Saved entries:
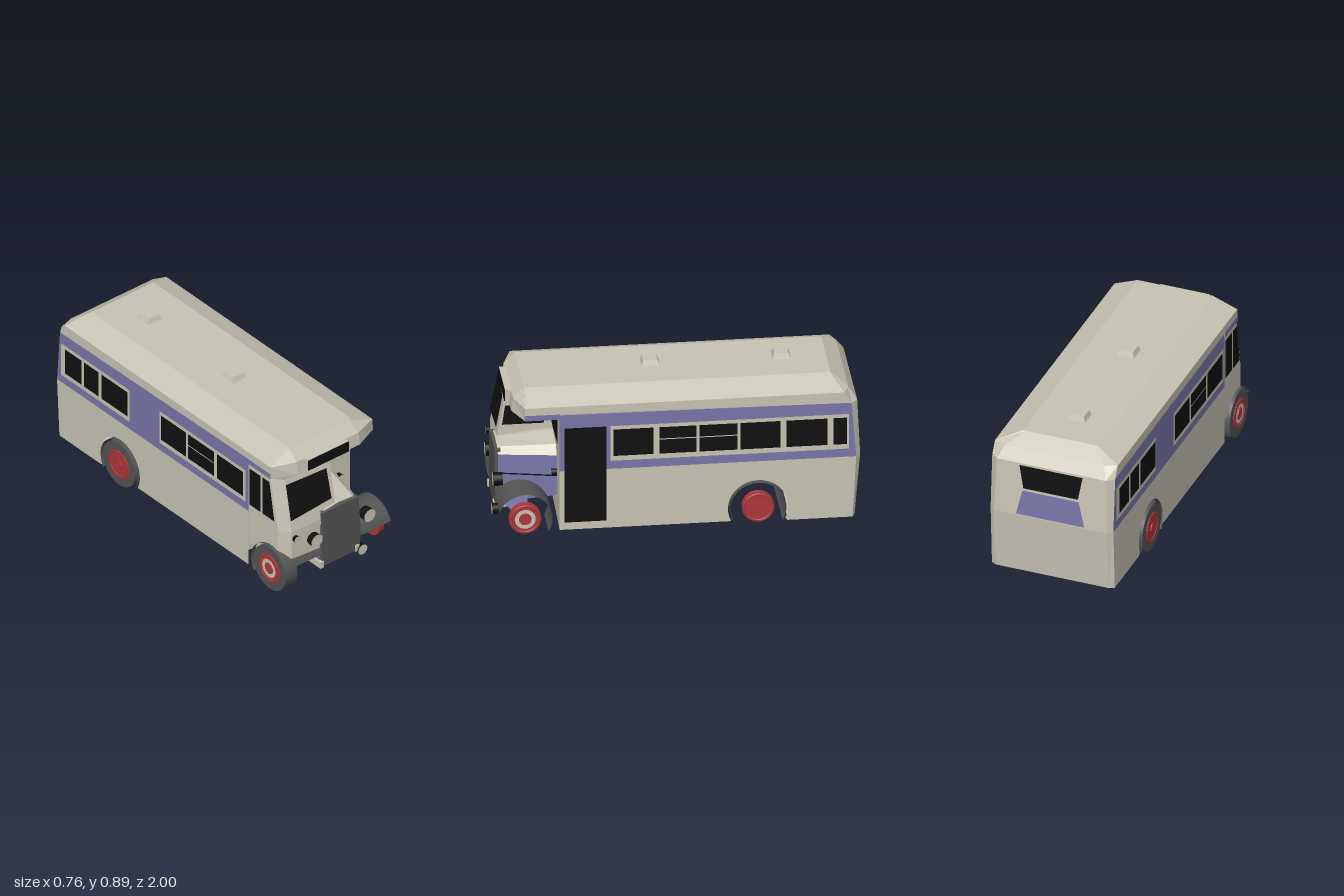
import * as THREE from 'three';

const paint = (name, color) => new THREE.MeshStandardMaterial({ name, color, side: THREE.DoubleSide });

export function createModel() {
  const bus = new THREE.Group();
  bus.name = 'halfCabBus';
  const cream = paint('cream', 0xc9c5b5);
  const blue = paint('blue', 0x7976aa);
  const grey = paint('darkGrey', 0x545454);
  const black = paint('black', 0x101010);
  const red = paint('red', 0xb0373c);

  const add = (name, geo, mat, x = 0, y = 0, z = 0, parent = bus) => {
    const m = new THREE.Mesh(geo, mat);
    m.name = name;
    m.position.set(x, y, z);
    parent.add(m);
    return m;
  };
  const faceted = (tris) => {
    const g = new THREE.BufferGeometry();
    g.setAttribute('position', new THREE.Float32BufferAttribute(tris.flat(), 3));
    g.computeVertexNormals();
    return g;
  };
  // Skin between consecutive point rows
  const loft = (name, rows, mat) => {
    const t = [];
    for (let i = 0; i < rows.length - 1; i++) {
      for (let j = 0; j < rows[i].length - 1; j++) {
        const a = rows[i][j], b = rows[i][j + 1], c = rows[i + 1][j + 1], d = rows[i + 1][j];
        t.push(a, b, c, a, c, d);
      }
    }
    return add(name, faceted(t), mat);
  };
  // Flat convex polygon
  const face = (name, pts, mat) => {
    const t = [];
    for (let i = 1; i < pts.length - 1; i++) t.push(pts[0], pts[i], pts[i + 1]);
    return add(name, faceted(t), mat);
  };
  const sidePlate = (name, x, z0, z1, y0, y1, mat) =>
    face(name, [[x, y0, z0], [x, y0, z1], [x, y1, z1], [x, y1, z0]], mat);
  const box = (name, w, h, d, x, y, z, mat) => add(name, new THREE.BoxGeometry(w, h, d), mat, x, y, z);

  // Lower side panel with rear wheel arch cut out, and blue waistband above
  const W = 0.36, REAR = -0.437;
  const panel = new THREE.Shape();
  panel.moveTo(0.65, 0.055);
  panel.lineTo(-0.288, 0.055);
  panel.absarc(REAR, 0.13, 0.165, -0.45, Math.PI + 0.45, false);
  panel.lineTo(-0.6, 0.045);
  panel.lineTo(-0.955, 0.045);
  panel.lineTo(-0.975, 0.41);
  panel.lineTo(0.65, 0.41);
  for (const s of [1, -1]) {
    add('lowerSide', new THREE.ShapeGeometry(panel, 16).rotateY(-Math.PI / 2), cream, s * W);
    face('blueBand', [[s * W, 0.41, 0.65], [s * W, 0.41, -0.975], [s * W, 0.735, -0.95], [s * W, 0.755, 0.65]], blue);
    sidePlate('canopyValance', s * 0.363, 0.65, 0.84, 0.725, 0.757, blue);
  }

  // Side windows: pale frames, dark panes and sliding rails
  const glaze = (s, frames, panes, rails) => {
    for (const [a, b] of frames) sidePlate('windowFrame', s * 0.363, a, b, 0.46, 0.67, cream);
    for (const [a, b] of panes) sidePlate('sideWindow', s * 0.366, a, b, 0.49, 0.65, black);
    for (const [a, b] of rails) sidePlate('windowRail', s * 0.368, a, b, 0.576, 0.582, cream);
  };
  glaze(1, [[0.373, -0.936]],
    [[0.357, 0.137], [0.105, -0.1], [-0.115, -0.324], [-0.34, -0.56], [-0.592, -0.818], [-0.85, -0.925]],
    [[0.137, -0.1], [-0.115, -0.324]]);
  glaze(-1, [[0.63, -0.1], [-0.355, -0.936]],
    [[0.61, 0.39], [0.365, 0.145], [0.125, -0.085], [-0.37, -0.59], [-0.615, -0.74], [-0.76, -0.9]],
    [[0.365, 0.145]]);
  sidePlate('door', 0.364, 0.625, 0.394, 0.1, 0.67, black);

  // Rear end
  const planRow = (y, w, zs, c, zr) => [[w, y, zs], [c, y, zr], [-c, y, zr], [-w, y, zs]];
  loft('rearEnd', [
    planRow(0.045, W, -0.955, 0.33, -0.97),
    planRow(0.41, W, -0.975, 0.33, -1),
    planRow(0.735, W, -0.95, 0.32, -0.985),
    planRow(0.8, W, -0.91, 0.29, -0.94),
    planRow(0.86, 0.22, -0.85, 0.2, -0.85),
  ], cream);
  face('rearFloor', [[W, 0.05, -0.6], [-W, 0.05, -0.6], [-W, 0.045, -0.955], [-0.33, 0.045, -0.97],
    [0.33, 0.045, -0.97], [W, 0.045, -0.955]], cream);
  const rearZ = (y) => -1.004 + (y - 0.41) * 0.046;
  const rearPlate = (name, y0, w0, y1, w1, mat) => face(name,
    [[w0, y0, rearZ(y0)], [-w0, y0, rearZ(y0)], [-w1, y1, rearZ(y1)], [w1, y1, rearZ(y1)]], mat);
  rearPlate('rearWindow', 0.585, 0.16, 0.725, 0.185, black);
  rearPlate('rearBluePanel', 0.42, 0.2, 0.57, 0.165, blue);

  // Roof, front canopy and vents
  const roofRow = (z0, z1, z2, yl) => [[W, yl, z0], [W, 0.8, z1], [0.22, 0.86, z2], [-0.22, 0.86, z2], [-W, 0.8, z1], [-W, yl, z0]];
  loft('roof', [roofRow(0.84, 0.84, 0.83, 0.725), roofRow(0.65, 0.65, 0.65, 0.75), roofRow(-0.95, -0.91, -0.85, 0.735)], cream);
  loft('canopy', [
    planRow(0.725, W, 0.84, 0.22, 0.9),
    planRow(0.8, W, 0.84, 0.22, 0.89),
    planRow(0.86, 0.22, 0.83, 0.2, 0.83),
  ], cream);
  face('canopyUnderside', [[W, 0.725, 0.65], [W, 0.725, 0.84], [0.22, 0.725, 0.9],
    [-0.22, 0.725, 0.9], [-W, 0.725, 0.84], [-W, 0.725, 0.65]], cream);
  box('signBox', 0.29, 0.068, 0.08, -0.022, 0.77, 0.882, cream);
  box('signPanel', 0.288, 0.064, 0.004, -0.022, 0.77, 0.924, black);
  for (const z of [0.113, -0.605]) {
    add('roofVent', new THREE.CylinderGeometry(0.055, 0.071, 0.03, 4).rotateY(Math.PI / 4).toNonIndexed(), cream, -0.015, 0.875, z)
      .geometry.computeVertexNormals();
  }

  // Bulkhead beside the cab
  face('bulkhead', [[-W, 0.15, 0.65], [W, 0.055, 0.65], [W, 0.74, 0.65], [-W, 0.74, 0.65]], cream);
  face('bulkheadWindow', [[0.012, 0.545, 0.655], [0.3, 0.545, 0.655], [0.3, 0.685, 0.655], [0.012, 0.685, 0.655]], black);

  // Driver's cab
  const cabRow = (y, z) => [[0, y, 0.65], [0, y, z], [-0.31, y, z - 0.01], [-0.357, y, z - 0.07], [-0.357, y, 0.65]];
  loft('cab', [cabRow(0.2, 0.965), cabRow(0.41, 0.965), cabRow(0.49, 0.95), cabRow(0.725, 0.905)], cream);
  face('windscreen', [[-0.312, 0.482, 0.953], [-0.18, 0.5, 0.956], [-0.024, 0.508, 0.954],
    [-0.032, 0.692, 0.919], [-0.312, 0.7, 0.911]], black);
  face('cabInnerWindow', [[0.005, 0.535, 0.694], [0.005, 0.535, 0.925], [0.005, 0.65, 0.908], [0.005, 0.65, 0.694]], black);
  sidePlate('cabSideWindow', -0.362, 0.66, 0.755, 0.46, 0.7, black);
  face('cabSideWindow', [[-0.362, 0.46, 0.77], [-0.362, 0.46, 0.872], [-0.362, 0.7, 0.83], [-0.362, 0.7, 0.77]], black);

  // Bonnet, radiator and chassis front
  const topF = [[-0.108, 0.455, 0.965], [0.02, 0.47, 0.965], [0.12, 0.462, 0.965], [0.155, 0.43, 0.965]];
  const topR = [[-0.1, 0.475, 0.65], [0.03, 0.51, 0.65], [0.175, 0.487, 0.65], [0.222, 0.44, 0.65]];
  loft('bonnetTop', [topF, topR], cream);
  loft('bonnetSide', [[topF[3], [0.155, 0.14, 0.965]], [topR[3], [0.222, 0.2, 0.65]]], blue);
  loft('bonnetInnerSide', [[topF[0], [-0.12, 0.14, 0.965]], [topR[0], [-0.1, 0.15, 0.65]]], blue);
  face('bonnetSeam', [[0.16, 0.316, 0.965], [0.16, 0.324, 0.965], [0.227, 0.324, 0.65], [0.227, 0.316, 0.65]], black);
  face('radiator', [[-0.115, 0.107, 0.982], [0.145, 0.107, 0.982], [0.16, 0.2, 0.982], [0.145, 0.458, 0.982], [-0.105, 0.458, 0.982]], grey);
  loft('radiatorShell', [
    [[-0.115, 0.107, 0.982], [-0.105, 0.458, 0.982], [0.145, 0.458, 0.982], [0.16, 0.2, 0.982], [0.145, 0.107, 0.982]],
    [[-0.115, 0.107, 0.95], [-0.105, 0.458, 0.95], [0.145, 0.458, 0.95], [0.16, 0.2, 0.95], [0.145, 0.107, 0.95]],
  ], grey);
  face('wingApron', [[0.15, 0.14, 0.94], [0.32, 0.16, 0.9], [0.3, 0.2, 0.82], [0.16, 0.2, 0.8]], blue);
  face('wingLiner', [[0.15, 0.14, 0.93], [0.32, 0.09, 0.87], [0.32, 0.16, 0.89]], grey);
  face('wingLiner', [[-0.12, 0.145, 0.9], [-0.28, 0.1, 0.87], [-0.22, 0.15, 0.89]], grey);
  for (const x of [-0.12, 0.13]) box('chassisHorn', 0.025, 0.04, 0.16, x, 0.125, 0.91, cream);

  // Wings and the rear wheel well
  const arch = (name, r, x0, x1, y, z, start, sweep) => add(name,
    new THREE.CylinderGeometry(r, r, x1 - x0, 20, 1, true, start, sweep).rotateZ(Math.PI / 2), grey, (x0 + x1) / 2, y, z);
  arch('frontWing', 0.15, 0.16, 0.375, 0.135, 0.84, 0.37, Math.PI + 0.18);
  arch('frontWing', 0.15, -0.375, -0.11, 0.135, 0.84, 0.37, Math.PI + 0.18);
  arch('rearWheelWell', 0.155, -0.372, 0.372, 0.13, REAR, -0.53, Math.PI + 1.06);

  // Wheels
  const disc = (r, w) => new THREE.CylinderGeometry(r, r, w, 28).rotateZ(Math.PI / 2);
  const ring = (r0, r1) => new THREE.RingGeometry(r0, r1, 28).rotateY(Math.PI / 2);
  for (const s of [1, -1]) {
    for (const z of [0.84, REAR]) {
      const wheel = new THREE.Group();
      wheel.name = z > 0 ? 'frontWheel' : 'rearWheel';
      wheel.position.set(0, 0.137, z);
      bus.add(wheel);
      if (s < 0) add('tyre', disc(0.136, 0.085), grey, -0.327, 0, 0, wheel);
      add('rim', disc(0.088, 0.034), red, s * 0.354, 0, 0, wheel);
      add('rimRing', ring(0.035, 0.057), z > 0 ? cream : red, s * 0.374, 0, 0, wheel);
      add('rimEdge', new THREE.TorusGeometry(0.078, 0.008, 6, 28).rotateY(Math.PI / 2), red, s * 0.368, 0, 0, wheel);
      add('hub', disc(0.027, 0.012), red, s * 0.372, 0, 0, wheel);
    }
  }

  // Lamps: dark shells with pale lenses
  const lamps = [['headlamp', -0.165, 0.31, 0.972, 0.04, 0.05], ['headlamp', 0.21, 0.31, 0.972, 0.04, 0.05],
    ['fogLamp', 0.16, 0.107, 0.982, 0.032, 0.03], ['sideLamp', -0.29, 0.365, 0.97, 0.02, 0.02], ['sideLamp', 0.27, 0.365, 0.67, 0.02, 0.03]];
  for (const [name, x, y, z, r, d] of lamps) {
    add(name, new THREE.CylinderGeometry(r, r * 0.9, d, 16).rotateX(Math.PI / 2), black, x, y, z);
    add(name + 'Lens', new THREE.CircleGeometry(r, 16), cream, x, y, z + d / 2 + 0.002);
  }
  return bus;
}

> _To do_
Would you state how many lines of the data above hold the string "blue"? Reply with the number alone.

> _Result for this task_
8